__About this task__:
With the images removed, reproduce each entry below word for word.

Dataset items
- Opening Delimiter -

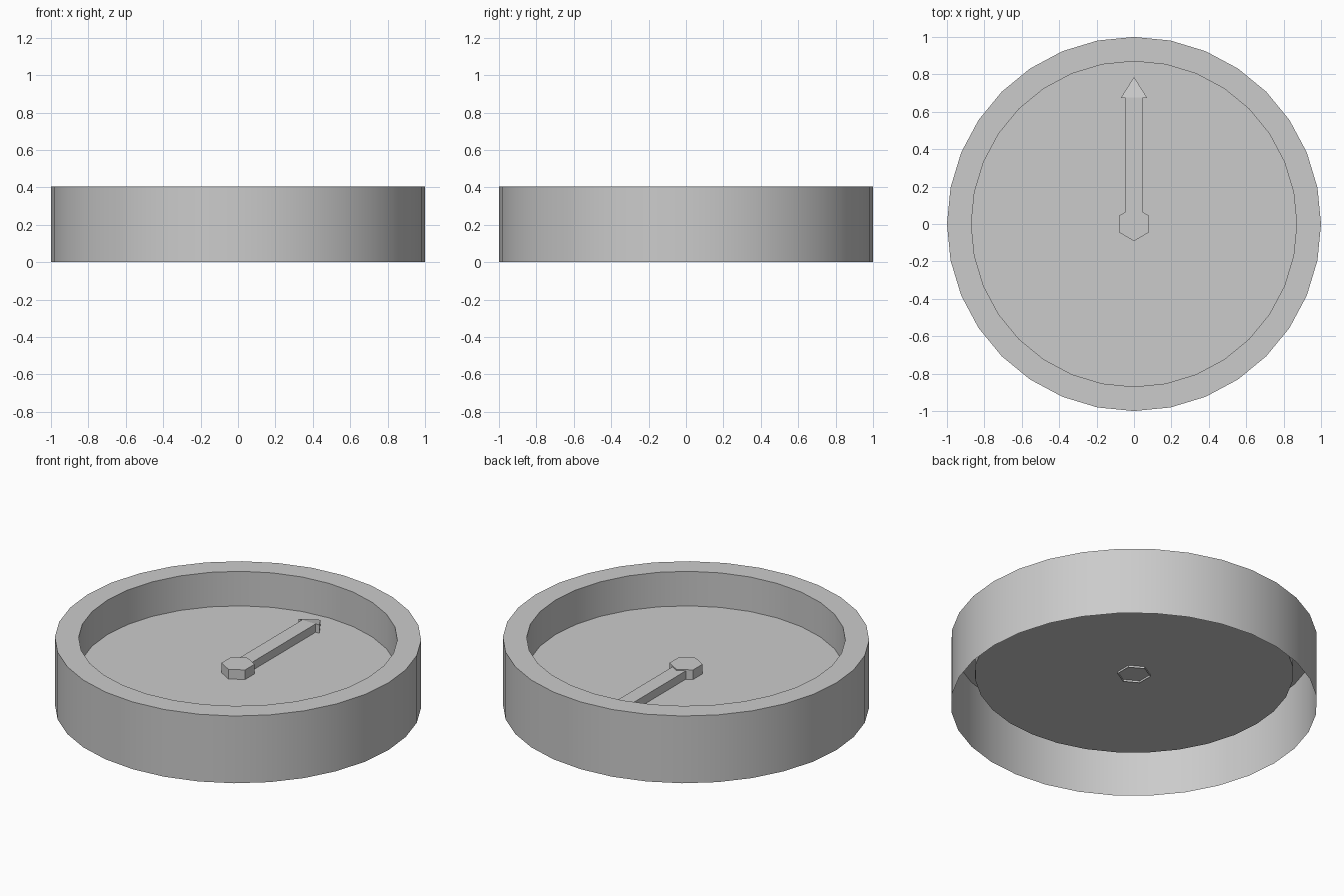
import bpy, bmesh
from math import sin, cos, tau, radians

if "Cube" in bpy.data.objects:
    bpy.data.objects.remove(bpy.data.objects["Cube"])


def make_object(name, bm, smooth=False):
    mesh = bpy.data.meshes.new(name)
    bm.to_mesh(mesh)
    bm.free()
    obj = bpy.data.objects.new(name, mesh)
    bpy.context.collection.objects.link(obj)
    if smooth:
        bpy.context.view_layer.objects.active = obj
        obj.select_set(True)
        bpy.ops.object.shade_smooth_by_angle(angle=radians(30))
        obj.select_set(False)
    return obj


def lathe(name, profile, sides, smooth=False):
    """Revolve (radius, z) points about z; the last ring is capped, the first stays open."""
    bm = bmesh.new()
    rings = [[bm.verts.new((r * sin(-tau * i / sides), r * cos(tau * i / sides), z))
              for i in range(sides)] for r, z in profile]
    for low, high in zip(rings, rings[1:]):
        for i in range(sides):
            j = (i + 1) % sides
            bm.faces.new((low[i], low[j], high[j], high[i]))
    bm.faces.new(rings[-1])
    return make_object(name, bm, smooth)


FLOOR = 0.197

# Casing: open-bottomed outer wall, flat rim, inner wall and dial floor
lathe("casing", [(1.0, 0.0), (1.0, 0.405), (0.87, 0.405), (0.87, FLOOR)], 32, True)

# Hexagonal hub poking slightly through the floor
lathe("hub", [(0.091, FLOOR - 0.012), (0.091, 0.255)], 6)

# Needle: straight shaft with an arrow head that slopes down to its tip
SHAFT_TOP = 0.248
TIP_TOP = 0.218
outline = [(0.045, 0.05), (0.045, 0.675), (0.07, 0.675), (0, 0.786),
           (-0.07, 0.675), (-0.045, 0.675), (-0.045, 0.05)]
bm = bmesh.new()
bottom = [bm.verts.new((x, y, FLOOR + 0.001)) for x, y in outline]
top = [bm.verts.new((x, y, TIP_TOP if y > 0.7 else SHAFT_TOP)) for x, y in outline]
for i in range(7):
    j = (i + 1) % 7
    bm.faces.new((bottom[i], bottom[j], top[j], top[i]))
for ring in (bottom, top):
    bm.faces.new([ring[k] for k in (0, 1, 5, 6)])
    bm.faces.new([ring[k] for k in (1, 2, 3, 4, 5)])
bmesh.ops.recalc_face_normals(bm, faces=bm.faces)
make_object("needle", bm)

- Closing Delimiter -

__Response to the task__:
import bpy, bmesh
from math import sin, cos, tau, radians

if "Cube" in bpy.data.objects:
    bpy.data.objects.remove(bpy.data.objects["Cube"])


def make_object(name, bm, smooth=False):
    mesh = bpy.data.meshes.new(name)
    bm.to_mesh(mesh)
    bm.free()
    obj = bpy.data.objects.new(name, mesh)
    bpy.context.collection.objects.link(obj)
    if smooth:
        bpy.context.view_layer.objects.active = obj
        obj.select_set(True)
        bpy.ops.object.shade_smooth_by_angle(angle=radians(30))
        obj.select_set(False)
    return obj


def lathe(name, profile, sides, smooth=False):
    """Revolve (radius, z) points about z; the last ring is capped, the first stays open."""
    bm = bmesh.new()
    rings = [[bm.verts.new((r * sin(-tau * i / sides), r * cos(tau * i / sides), z))
              for i in range(sides)] for r, z in profile]
    for low, high in zip(rings, rings[1:]):
        for i in range(sides):
            j = (i + 1) % sides
            bm.faces.new((low[i], low[j], high[j], high[i]))
    bm.faces.new(rings[-1])
    return make_object(name, bm, smooth)


FLOOR = 0.197

# Casing: open-bottomed outer wall, flat rim, inner wall and dial floor
lathe("casing", [(1.0, 0.0), (1.0, 0.405), (0.87, 0.405), (0.87, FLOOR)], 32, True)

# Hexagonal hub poking slightly through the floor
lathe("hub", [(0.091, FLOOR - 0.012), (0.091, 0.255)], 6)

# Needle: straight shaft with an arrow head that slopes down to its tip
SHAFT_TOP = 0.248
TIP_TOP = 0.218
outline = [(0.045, 0.05), (0.045, 0.675), (0.07, 0.675), (0, 0.786),
           (-0.07, 0.675), (-0.045, 0.675), (-0.045, 0.05)]
bm = bmesh.new()
bottom = [bm.verts.new((x, y, FLOOR + 0.001)) for x, y in outline]
top = [bm.verts.new((x, y, TIP_TOP if y > 0.7 else SHAFT_TOP)) for x, y in outline]
for i in range(7):
    j = (i + 1) % 7
    bm.faces.new((bottom[i], bottom[j], top[j], top[i]))
for ring in (bottom, top):
    bm.faces.new([ring[k] for k in (0, 1, 5, 6)])
    bm.faces.new([ring[k] for k in (1, 2, 3, 4, 5)])
bmesh.ops.recalc_face_normals(bm, faces=bm.faces)
make_object("needle", bm)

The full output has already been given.